Art and Archaism in Western Thebes
From the start of the Middle Kingdom through the Late Period, the site of Thebes (Egyptian W3s.t, modern Luxor) in Upper Egypt held sway as a political and religious centre devoted to the state cult of the god Amun and the mortuary cults of the Egyptian kings. Temples clustered on both banks of the river, and the cliffs of the west bank hid the tombs of New Kingdom pharaohs and generations of elite officials, especially those attached to the Theban temples. Sacked by Cambyses in 525 BC and overshadowed by the more northern concerns of the last native kings, Thebes saw its political power dissipate, but its temples continued to receive patronage from the Ptolemaic rulers and, to a lesser extent, the Roman emperors.
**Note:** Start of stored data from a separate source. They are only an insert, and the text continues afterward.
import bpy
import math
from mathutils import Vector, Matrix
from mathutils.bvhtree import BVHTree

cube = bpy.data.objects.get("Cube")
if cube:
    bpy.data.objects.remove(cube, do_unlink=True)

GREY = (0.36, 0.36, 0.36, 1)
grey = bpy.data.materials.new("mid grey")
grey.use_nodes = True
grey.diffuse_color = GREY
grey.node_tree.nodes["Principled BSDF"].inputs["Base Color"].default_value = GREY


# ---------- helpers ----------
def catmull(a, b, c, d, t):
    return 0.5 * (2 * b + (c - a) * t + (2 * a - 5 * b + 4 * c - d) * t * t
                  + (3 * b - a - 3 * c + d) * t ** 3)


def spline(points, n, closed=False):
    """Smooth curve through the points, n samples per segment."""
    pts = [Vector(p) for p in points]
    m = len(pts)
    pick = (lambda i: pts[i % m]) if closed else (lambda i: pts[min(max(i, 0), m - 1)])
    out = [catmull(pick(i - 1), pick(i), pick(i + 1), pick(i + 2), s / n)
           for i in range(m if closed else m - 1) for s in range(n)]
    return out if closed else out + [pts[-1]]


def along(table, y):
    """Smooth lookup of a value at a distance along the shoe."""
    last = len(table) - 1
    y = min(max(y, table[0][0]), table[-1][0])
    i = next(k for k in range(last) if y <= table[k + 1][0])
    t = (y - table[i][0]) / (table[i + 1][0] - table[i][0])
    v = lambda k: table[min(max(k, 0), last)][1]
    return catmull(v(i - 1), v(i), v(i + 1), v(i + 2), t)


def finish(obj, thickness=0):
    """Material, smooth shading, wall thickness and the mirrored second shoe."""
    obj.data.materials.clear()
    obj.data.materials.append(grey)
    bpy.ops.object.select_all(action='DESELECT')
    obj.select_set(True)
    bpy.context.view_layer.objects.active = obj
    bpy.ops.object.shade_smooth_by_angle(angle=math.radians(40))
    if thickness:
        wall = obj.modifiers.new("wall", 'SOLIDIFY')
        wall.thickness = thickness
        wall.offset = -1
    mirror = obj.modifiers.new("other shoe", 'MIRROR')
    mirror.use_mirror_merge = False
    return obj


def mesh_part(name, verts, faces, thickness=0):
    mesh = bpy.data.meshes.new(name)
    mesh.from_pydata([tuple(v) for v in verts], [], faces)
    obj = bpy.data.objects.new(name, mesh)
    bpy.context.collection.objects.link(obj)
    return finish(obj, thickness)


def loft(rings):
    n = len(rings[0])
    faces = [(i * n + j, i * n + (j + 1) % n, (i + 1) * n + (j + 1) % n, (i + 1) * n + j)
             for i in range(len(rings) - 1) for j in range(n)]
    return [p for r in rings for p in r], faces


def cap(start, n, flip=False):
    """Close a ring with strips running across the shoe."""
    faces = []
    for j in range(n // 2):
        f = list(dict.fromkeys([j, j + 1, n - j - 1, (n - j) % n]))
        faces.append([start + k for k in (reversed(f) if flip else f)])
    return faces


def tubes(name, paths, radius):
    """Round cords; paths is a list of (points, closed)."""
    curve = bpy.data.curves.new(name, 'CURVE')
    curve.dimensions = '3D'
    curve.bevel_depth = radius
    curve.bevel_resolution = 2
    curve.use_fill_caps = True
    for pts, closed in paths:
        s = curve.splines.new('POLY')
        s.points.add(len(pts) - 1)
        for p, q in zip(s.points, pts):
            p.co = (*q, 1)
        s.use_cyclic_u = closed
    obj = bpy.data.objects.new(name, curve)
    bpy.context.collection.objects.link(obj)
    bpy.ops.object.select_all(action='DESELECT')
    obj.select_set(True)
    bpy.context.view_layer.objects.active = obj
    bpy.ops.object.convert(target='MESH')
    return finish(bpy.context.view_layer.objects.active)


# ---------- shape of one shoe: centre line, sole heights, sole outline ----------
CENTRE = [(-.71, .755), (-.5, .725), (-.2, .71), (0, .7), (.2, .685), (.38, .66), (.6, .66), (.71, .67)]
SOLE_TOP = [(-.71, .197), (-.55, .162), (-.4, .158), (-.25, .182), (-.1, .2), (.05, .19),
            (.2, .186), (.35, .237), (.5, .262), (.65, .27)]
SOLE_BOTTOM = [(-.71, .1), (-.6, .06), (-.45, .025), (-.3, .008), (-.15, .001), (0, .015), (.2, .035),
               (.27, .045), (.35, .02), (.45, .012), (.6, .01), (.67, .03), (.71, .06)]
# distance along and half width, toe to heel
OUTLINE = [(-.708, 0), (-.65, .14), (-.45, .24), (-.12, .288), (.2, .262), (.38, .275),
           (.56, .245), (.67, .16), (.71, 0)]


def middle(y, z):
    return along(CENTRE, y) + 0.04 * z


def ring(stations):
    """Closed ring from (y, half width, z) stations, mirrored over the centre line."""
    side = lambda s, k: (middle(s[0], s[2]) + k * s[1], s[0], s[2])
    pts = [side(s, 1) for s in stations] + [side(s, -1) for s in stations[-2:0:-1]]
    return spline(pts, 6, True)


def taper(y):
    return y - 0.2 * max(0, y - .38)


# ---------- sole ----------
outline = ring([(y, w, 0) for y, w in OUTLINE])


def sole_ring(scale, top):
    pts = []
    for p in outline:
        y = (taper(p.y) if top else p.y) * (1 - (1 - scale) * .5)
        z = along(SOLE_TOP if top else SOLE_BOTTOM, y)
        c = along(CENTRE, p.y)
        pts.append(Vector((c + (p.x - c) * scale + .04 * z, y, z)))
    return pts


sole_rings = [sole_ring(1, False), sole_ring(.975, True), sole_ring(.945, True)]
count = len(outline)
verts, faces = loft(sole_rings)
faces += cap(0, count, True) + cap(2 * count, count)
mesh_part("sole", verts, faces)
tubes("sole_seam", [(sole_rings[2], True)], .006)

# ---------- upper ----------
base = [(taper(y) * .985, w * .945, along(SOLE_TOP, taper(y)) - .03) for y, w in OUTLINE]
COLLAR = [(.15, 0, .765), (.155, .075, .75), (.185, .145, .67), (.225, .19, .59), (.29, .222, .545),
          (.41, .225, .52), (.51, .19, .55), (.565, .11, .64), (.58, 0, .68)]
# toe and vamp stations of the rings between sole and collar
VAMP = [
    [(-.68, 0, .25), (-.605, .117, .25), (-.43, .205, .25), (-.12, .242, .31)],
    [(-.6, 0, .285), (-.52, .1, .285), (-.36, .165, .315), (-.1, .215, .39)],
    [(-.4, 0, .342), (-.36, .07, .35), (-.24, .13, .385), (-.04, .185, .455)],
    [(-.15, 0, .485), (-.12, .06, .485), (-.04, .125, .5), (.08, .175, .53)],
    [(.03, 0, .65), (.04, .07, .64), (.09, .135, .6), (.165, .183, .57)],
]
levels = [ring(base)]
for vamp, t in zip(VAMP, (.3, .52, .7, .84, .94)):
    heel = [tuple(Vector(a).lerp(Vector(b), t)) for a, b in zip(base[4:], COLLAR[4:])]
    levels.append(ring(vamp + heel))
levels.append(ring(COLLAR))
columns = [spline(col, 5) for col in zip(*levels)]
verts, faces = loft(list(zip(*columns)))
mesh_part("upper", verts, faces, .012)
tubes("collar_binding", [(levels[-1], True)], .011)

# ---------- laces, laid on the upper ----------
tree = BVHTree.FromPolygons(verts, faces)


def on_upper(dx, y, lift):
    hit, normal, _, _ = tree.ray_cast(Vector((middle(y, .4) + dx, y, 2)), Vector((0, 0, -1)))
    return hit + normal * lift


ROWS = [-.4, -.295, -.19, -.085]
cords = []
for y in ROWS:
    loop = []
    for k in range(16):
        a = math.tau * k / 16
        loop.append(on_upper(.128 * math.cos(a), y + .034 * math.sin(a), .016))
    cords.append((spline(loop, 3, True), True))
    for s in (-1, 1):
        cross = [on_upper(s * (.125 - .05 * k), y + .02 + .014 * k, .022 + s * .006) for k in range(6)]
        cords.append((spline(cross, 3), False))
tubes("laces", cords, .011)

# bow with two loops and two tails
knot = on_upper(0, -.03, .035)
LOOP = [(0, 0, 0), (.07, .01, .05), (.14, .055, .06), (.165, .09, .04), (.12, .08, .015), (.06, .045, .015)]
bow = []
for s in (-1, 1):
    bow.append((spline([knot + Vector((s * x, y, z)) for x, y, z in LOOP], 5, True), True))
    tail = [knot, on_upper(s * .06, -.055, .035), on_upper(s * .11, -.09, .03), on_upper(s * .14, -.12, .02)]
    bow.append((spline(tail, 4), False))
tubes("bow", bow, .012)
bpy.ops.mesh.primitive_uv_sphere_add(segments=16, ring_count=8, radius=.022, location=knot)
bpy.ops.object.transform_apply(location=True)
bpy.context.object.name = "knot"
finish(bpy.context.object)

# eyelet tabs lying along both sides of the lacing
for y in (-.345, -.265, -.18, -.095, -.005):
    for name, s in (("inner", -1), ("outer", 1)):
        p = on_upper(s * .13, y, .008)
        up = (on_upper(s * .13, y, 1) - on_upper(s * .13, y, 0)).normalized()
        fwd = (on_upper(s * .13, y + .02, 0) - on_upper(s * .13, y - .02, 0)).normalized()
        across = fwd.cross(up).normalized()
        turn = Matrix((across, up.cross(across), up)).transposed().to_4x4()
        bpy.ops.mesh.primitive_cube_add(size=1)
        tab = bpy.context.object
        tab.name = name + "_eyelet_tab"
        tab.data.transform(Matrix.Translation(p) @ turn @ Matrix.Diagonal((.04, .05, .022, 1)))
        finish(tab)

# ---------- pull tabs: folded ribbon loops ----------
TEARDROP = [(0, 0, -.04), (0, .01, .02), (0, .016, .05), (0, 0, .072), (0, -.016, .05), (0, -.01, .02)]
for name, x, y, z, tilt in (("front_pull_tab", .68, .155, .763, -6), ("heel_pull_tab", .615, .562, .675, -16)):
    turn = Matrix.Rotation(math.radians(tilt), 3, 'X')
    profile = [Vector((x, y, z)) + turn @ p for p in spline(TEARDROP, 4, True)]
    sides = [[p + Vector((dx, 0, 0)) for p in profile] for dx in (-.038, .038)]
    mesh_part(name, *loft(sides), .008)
Because of the long history of Thebes and its vast archaeological remains, the area has been intensively excavated and comparatively well recorded over the past two hundred years. Although interest has primarily focused on New Kingdom monuments, the accounts of travellers, collectors, and excavators also help reconstruct the funerary archaeology of the West Bank in the Roman Period. The cliffs, cemeteries, and temple areas have yielded finds which permit a more detailed, diachronic study of mortuary practices at Thebes than is possible for other Egyptian sites. This chapter considers a selection of Theban burials dating from the reign of Augustus to around the time of Diocletian. The picture that emerges from these burials suggests that funerary art at this somewhat remote site tended to be conservative, using forms and motifs that were legacies of its pharaonic past.
Thebes in the Roman Period has been characterized with some justification as a city in decline.1 Already under Ptolemy I Soter, the establishment of Ptolemais as a
1 K. Vandorpe, ‘City of many a gate, harbour for many a rebel: Historical and topographical outline of Greco-Roman Thebes’, in S. P. Vleeming (ed.), Hundred-Gated Thebes: Acts of a Colloquium on Thebes and the Theban Area in the Graeco-Roman Period (Leiden 1995), 203–39; A. Bataille, Les Memnonia (Cairo 1952); and Thèbes gréco-romaine’, CdÉ 26 (1951), 325–53.